■ **Data for this exercise**:
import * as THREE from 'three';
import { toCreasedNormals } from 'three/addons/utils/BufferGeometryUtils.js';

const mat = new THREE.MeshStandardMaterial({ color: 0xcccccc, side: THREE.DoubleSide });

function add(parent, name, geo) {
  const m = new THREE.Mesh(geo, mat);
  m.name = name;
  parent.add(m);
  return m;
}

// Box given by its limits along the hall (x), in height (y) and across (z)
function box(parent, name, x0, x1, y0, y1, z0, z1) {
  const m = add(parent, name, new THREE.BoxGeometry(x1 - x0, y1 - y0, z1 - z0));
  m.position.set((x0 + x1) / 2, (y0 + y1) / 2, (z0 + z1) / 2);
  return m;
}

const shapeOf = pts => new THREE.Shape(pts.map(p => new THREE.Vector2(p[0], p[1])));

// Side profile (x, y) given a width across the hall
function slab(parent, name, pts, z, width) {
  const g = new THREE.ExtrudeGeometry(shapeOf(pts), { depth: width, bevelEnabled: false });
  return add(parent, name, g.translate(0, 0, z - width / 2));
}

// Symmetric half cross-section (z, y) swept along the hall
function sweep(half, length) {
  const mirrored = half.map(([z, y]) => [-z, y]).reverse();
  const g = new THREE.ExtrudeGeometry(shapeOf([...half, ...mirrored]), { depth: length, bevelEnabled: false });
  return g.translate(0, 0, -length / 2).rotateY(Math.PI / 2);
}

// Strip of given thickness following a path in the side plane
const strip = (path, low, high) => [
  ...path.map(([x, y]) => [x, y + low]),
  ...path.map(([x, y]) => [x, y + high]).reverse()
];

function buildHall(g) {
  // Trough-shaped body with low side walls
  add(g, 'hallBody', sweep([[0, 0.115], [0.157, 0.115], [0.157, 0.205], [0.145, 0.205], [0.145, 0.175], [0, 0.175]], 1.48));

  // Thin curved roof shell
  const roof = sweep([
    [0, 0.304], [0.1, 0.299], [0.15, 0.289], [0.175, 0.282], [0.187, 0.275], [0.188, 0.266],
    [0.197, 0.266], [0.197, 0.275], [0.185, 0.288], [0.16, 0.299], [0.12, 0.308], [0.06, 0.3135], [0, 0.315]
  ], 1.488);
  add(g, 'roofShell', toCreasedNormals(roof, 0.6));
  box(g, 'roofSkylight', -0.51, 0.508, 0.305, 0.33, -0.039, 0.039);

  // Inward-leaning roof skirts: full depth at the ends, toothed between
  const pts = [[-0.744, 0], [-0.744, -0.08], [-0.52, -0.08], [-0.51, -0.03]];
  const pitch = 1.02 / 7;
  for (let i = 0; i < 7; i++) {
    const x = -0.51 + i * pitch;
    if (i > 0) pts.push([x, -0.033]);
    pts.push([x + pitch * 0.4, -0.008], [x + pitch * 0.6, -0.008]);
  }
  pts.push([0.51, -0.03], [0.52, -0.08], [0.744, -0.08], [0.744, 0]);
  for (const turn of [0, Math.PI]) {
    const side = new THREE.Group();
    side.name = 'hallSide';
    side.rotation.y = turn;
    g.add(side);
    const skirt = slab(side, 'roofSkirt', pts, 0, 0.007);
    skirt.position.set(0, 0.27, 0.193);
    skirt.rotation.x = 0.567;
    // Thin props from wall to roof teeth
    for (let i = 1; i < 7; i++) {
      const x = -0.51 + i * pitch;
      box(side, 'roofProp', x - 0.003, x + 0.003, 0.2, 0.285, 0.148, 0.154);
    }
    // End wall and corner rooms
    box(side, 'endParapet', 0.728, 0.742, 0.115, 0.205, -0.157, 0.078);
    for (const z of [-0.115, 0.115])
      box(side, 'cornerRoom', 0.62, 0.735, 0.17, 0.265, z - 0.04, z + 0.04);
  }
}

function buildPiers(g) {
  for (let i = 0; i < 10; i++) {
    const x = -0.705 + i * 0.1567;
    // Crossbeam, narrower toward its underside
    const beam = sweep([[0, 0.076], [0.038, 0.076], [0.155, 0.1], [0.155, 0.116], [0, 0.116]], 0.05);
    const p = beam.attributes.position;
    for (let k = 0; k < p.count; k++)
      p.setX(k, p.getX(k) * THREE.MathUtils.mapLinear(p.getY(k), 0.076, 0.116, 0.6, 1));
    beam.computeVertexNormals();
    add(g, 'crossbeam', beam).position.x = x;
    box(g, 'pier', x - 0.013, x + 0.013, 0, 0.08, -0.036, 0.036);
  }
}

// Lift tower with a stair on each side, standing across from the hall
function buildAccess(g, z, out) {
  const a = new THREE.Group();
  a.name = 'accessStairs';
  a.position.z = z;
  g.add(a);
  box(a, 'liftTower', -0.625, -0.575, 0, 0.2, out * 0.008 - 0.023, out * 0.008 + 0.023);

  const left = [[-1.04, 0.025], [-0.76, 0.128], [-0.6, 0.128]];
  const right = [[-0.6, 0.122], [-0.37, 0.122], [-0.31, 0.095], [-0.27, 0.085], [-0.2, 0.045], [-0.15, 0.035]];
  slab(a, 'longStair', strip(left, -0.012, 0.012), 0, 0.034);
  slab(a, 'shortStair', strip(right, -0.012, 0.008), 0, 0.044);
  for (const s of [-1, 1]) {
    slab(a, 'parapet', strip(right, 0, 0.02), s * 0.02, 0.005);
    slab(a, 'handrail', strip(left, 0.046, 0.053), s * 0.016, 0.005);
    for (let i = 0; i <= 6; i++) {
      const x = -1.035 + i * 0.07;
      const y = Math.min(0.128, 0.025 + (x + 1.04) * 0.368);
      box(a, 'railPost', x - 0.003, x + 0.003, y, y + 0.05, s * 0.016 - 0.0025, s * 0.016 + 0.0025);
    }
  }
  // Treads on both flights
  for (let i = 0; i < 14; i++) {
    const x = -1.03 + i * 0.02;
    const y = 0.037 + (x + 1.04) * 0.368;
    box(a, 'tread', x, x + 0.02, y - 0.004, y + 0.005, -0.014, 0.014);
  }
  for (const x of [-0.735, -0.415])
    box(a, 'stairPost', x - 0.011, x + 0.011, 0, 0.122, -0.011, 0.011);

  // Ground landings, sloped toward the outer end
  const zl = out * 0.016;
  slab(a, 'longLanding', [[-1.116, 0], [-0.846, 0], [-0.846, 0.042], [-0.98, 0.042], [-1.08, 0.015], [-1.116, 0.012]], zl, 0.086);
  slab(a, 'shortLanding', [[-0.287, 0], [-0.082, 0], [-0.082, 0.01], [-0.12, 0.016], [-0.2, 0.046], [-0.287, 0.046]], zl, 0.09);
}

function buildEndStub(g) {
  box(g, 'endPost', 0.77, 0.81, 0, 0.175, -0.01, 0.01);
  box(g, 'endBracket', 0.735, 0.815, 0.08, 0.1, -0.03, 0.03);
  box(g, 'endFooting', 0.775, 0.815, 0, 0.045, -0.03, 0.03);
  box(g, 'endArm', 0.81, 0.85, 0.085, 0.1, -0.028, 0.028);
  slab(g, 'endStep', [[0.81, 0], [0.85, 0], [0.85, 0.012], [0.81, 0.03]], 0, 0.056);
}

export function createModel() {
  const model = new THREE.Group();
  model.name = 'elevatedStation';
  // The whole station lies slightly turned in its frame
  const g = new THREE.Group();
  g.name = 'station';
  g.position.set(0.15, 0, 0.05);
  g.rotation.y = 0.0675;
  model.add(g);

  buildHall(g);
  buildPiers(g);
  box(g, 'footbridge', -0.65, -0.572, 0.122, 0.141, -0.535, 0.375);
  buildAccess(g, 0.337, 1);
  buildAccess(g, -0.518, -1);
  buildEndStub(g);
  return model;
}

■ **Description of the task**:
The full listing must be retyped precisely, with no line left out.

■ **Solution to this task**:
import * as THREE from 'three';
import { toCreasedNormals } from 'three/addons/utils/BufferGeometryUtils.js';

const mat = new THREE.MeshStandardMaterial({ color: 0xcccccc, side: THREE.DoubleSide });

function add(parent, name, geo) {
  const m = new THREE.Mesh(geo, mat);
  m.name = name;
  parent.add(m);
  return m;
}

// Box given by its limits along the hall (x), in height (y) and across (z)
function box(parent, name, x0, x1, y0, y1, z0, z1) {
  const m = add(parent, name, new THREE.BoxGeometry(x1 - x0, y1 - y0, z1 - z0));
  m.position.set((x0 + x1) / 2, (y0 + y1) / 2, (z0 + z1) / 2);
  return m;
}

const shapeOf = pts => new THREE.Shape(pts.map(p => new THREE.Vector2(p[0], p[1])));

// Side profile (x, y) given a width across the hall
function slab(parent, name, pts, z, width) {
  const g = new THREE.ExtrudeGeometry(shapeOf(pts), { depth: width, bevelEnabled: false });
  return add(parent, name, g.translate(0, 0, z - width / 2));
}

// Symmetric half cross-section (z, y) swept along the hall
function sweep(half, length) {
  const mirrored = half.map(([z, y]) => [-z, y]).reverse();
  const g = new THREE.ExtrudeGeometry(shapeOf([...half, ...mirrored]), { depth: length, bevelEnabled: false });
  return g.translate(0, 0, -length / 2).rotateY(Math.PI / 2);
}

// Strip of given thickness following a path in the side plane
const strip = (path, low, high) => [
  ...path.map(([x, y]) => [x, y + low]),
  ...path.map(([x, y]) => [x, y + high]).reverse()
];

function buildHall(g) {
  // Trough-shaped body with low side walls
  add(g, 'hallBody', sweep([[0, 0.115], [0.157, 0.115], [0.157, 0.205], [0.145, 0.205], [0.145, 0.175], [0, 0.175]], 1.48));

  // Thin curved roof shell
  const roof = sweep([
    [0, 0.304], [0.1, 0.299], [0.15, 0.289], [0.175, 0.282], [0.187, 0.275], [0.188, 0.266],
    [0.197, 0.266], [0.197, 0.275], [0.185, 0.288], [0.16, 0.299], [0.12, 0.308], [0.06, 0.3135], [0, 0.315]
  ], 1.488);
  add(g, 'roofShell', toCreasedNormals(roof, 0.6));
  box(g, 'roofSkylight', -0.51, 0.508, 0.305, 0.33, -0.039, 0.039);

  // Inward-leaning roof skirts: full depth at the ends, toothed between
  const pts = [[-0.744, 0], [-0.744, -0.08], [-0.52, -0.08], [-0.51, -0.03]];
  const pitch = 1.02 / 7;
  for (let i = 0; i < 7; i++) {
    const x = -0.51 + i * pitch;
    if (i > 0) pts.push([x, -0.033]);
    pts.push([x + pitch * 0.4, -0.008], [x + pitch * 0.6, -0.008]);
  }
  pts.push([0.51, -0.03], [0.52, -0.08], [0.744, -0.08], [0.744, 0]);
  for (const turn of [0, Math.PI]) {
    const side = new THREE.Group();
    side.name = 'hallSide';
    side.rotation.y = turn;
    g.add(side);
    const skirt = slab(side, 'roofSkirt', pts, 0, 0.007);
    skirt.position.set(0, 0.27, 0.193);
    skirt.rotation.x = 0.567;
    // Thin props from wall to roof teeth
    for (let i = 1; i < 7; i++) {
      const x = -0.51 + i * pitch;
      box(side, 'roofProp', x - 0.003, x + 0.003, 0.2, 0.285, 0.148, 0.154);
    }
    // End wall and corner rooms
    box(side, 'endParapet', 0.728, 0.742, 0.115, 0.205, -0.157, 0.078);
    for (const z of [-0.115, 0.115])
      box(side, 'cornerRoom', 0.62, 0.735, 0.17, 0.265, z - 0.04, z + 0.04);
  }
}

function buildPiers(g) {
  for (let i = 0; i < 10; i++) {
    const x = -0.705 + i * 0.1567;
    // Crossbeam, narrower toward its underside
    const beam = sweep([[0, 0.076], [0.038, 0.076], [0.155, 0.1], [0.155, 0.116], [0, 0.116]], 0.05);
    const p = beam.attributes.position;
    for (let k = 0; k < p.count; k++)
      p.setX(k, p.getX(k) * THREE.MathUtils.mapLinear(p.getY(k), 0.076, 0.116, 0.6, 1));
    beam.computeVertexNormals();
    add(g, 'crossbeam', beam).position.x = x;
    box(g, 'pier', x - 0.013, x + 0.013, 0, 0.08, -0.036, 0.036);
  }
}

// Lift tower with a stair on each side, standing across from the hall
function buildAccess(g, z, out) {
  const a = new THREE.Group();
  a.name = 'accessStairs';
  a.position.z = z;
  g.add(a);
  box(a, 'liftTower', -0.625, -0.575, 0, 0.2, out * 0.008 - 0.023, out * 0.008 + 0.023);

  const left = [[-1.04, 0.025], [-0.76, 0.128], [-0.6, 0.128]];
  const right = [[-0.6, 0.122], [-0.37, 0.122], [-0.31, 0.095], [-0.27, 0.085], [-0.2, 0.045], [-0.15, 0.035]];
  slab(a, 'longStair', strip(left, -0.012, 0.012), 0, 0.034);
  slab(a, 'shortStair', strip(right, -0.012, 0.008), 0, 0.044);
  for (const s of [-1, 1]) {
    slab(a, 'parapet', strip(right, 0, 0.02), s * 0.02, 0.005);
    slab(a, 'handrail', strip(left, 0.046, 0.053), s * 0.016, 0.005);
    for (let i = 0; i <= 6; i++) {
      const x = -1.035 + i * 0.07;
      const y = Math.min(0.128, 0.025 + (x + 1.04) * 0.368);
      box(a, 'railPost', x - 0.003, x + 0.003, y, y + 0.05, s * 0.016 - 0.0025, s * 0.016 + 0.0025);
    }
  }
  // Treads on both flights
  for (let i = 0; i < 14; i++) {
    const x = -1.03 + i * 0.02;
    const y = 0.037 + (x + 1.04) * 0.368;
    box(a, 'tread', x, x + 0.02, y - 0.004, y + 0.005, -0.014, 0.014);
  }
  for (const x of [-0.735, -0.415])
    box(a, 'stairPost', x - 0.011, x + 0.011, 0, 0.122, -0.011, 0.011);

  // Ground landings, sloped toward the outer end
  const zl = out * 0.016;
  slab(a, 'longLanding', [[-1.116, 0], [-0.846, 0], [-0.846, 0.042], [-0.98, 0.042], [-1.08, 0.015], [-1.116, 0.012]], zl, 0.086);
  slab(a, 'shortLanding', [[-0.287, 0], [-0.082, 0], [-0.082, 0.01], [-0.12, 0.016], [-0.2, 0.046], [-0.287, 0.046]], zl, 0.09);
}

function buildEndStub(g) {
  box(g, 'endPost', 0.77, 0.81, 0, 0.175, -0.01, 0.01);
  box(g, 'endBracket', 0.735, 0.815, 0.08, 0.1, -0.03, 0.03);
  box(g, 'endFooting', 0.775, 0.815, 0, 0.045, -0.03, 0.03);
  box(g, 'endArm', 0.81, 0.85, 0.085, 0.1, -0.028, 0.028);
  slab(g, 'endStep', [[0.81, 0], [0.85, 0], [0.85, 0.012], [0.81, 0.03]], 0, 0.056);
}

export function createModel() {
  const model = new THREE.Group();
  model.name = 'elevatedStation';
  // The whole station lies slightly turned in its frame
  const g = new THREE.Group();
  g.name = 'station';
  g.position.set(0.15, 0, 0.05);
  g.rotation.y = 0.0675;
  model.add(g);

  buildHall(g);
  buildPiers(g);
  box(g, 'footbridge', -0.65, -0.572, 0.122, 0.141, -0.535, 0.375);
  buildAccess(g, 0.337, 1);
  buildAccess(g, -0.518, -1);
  buildEndStub(g);
  return model;
}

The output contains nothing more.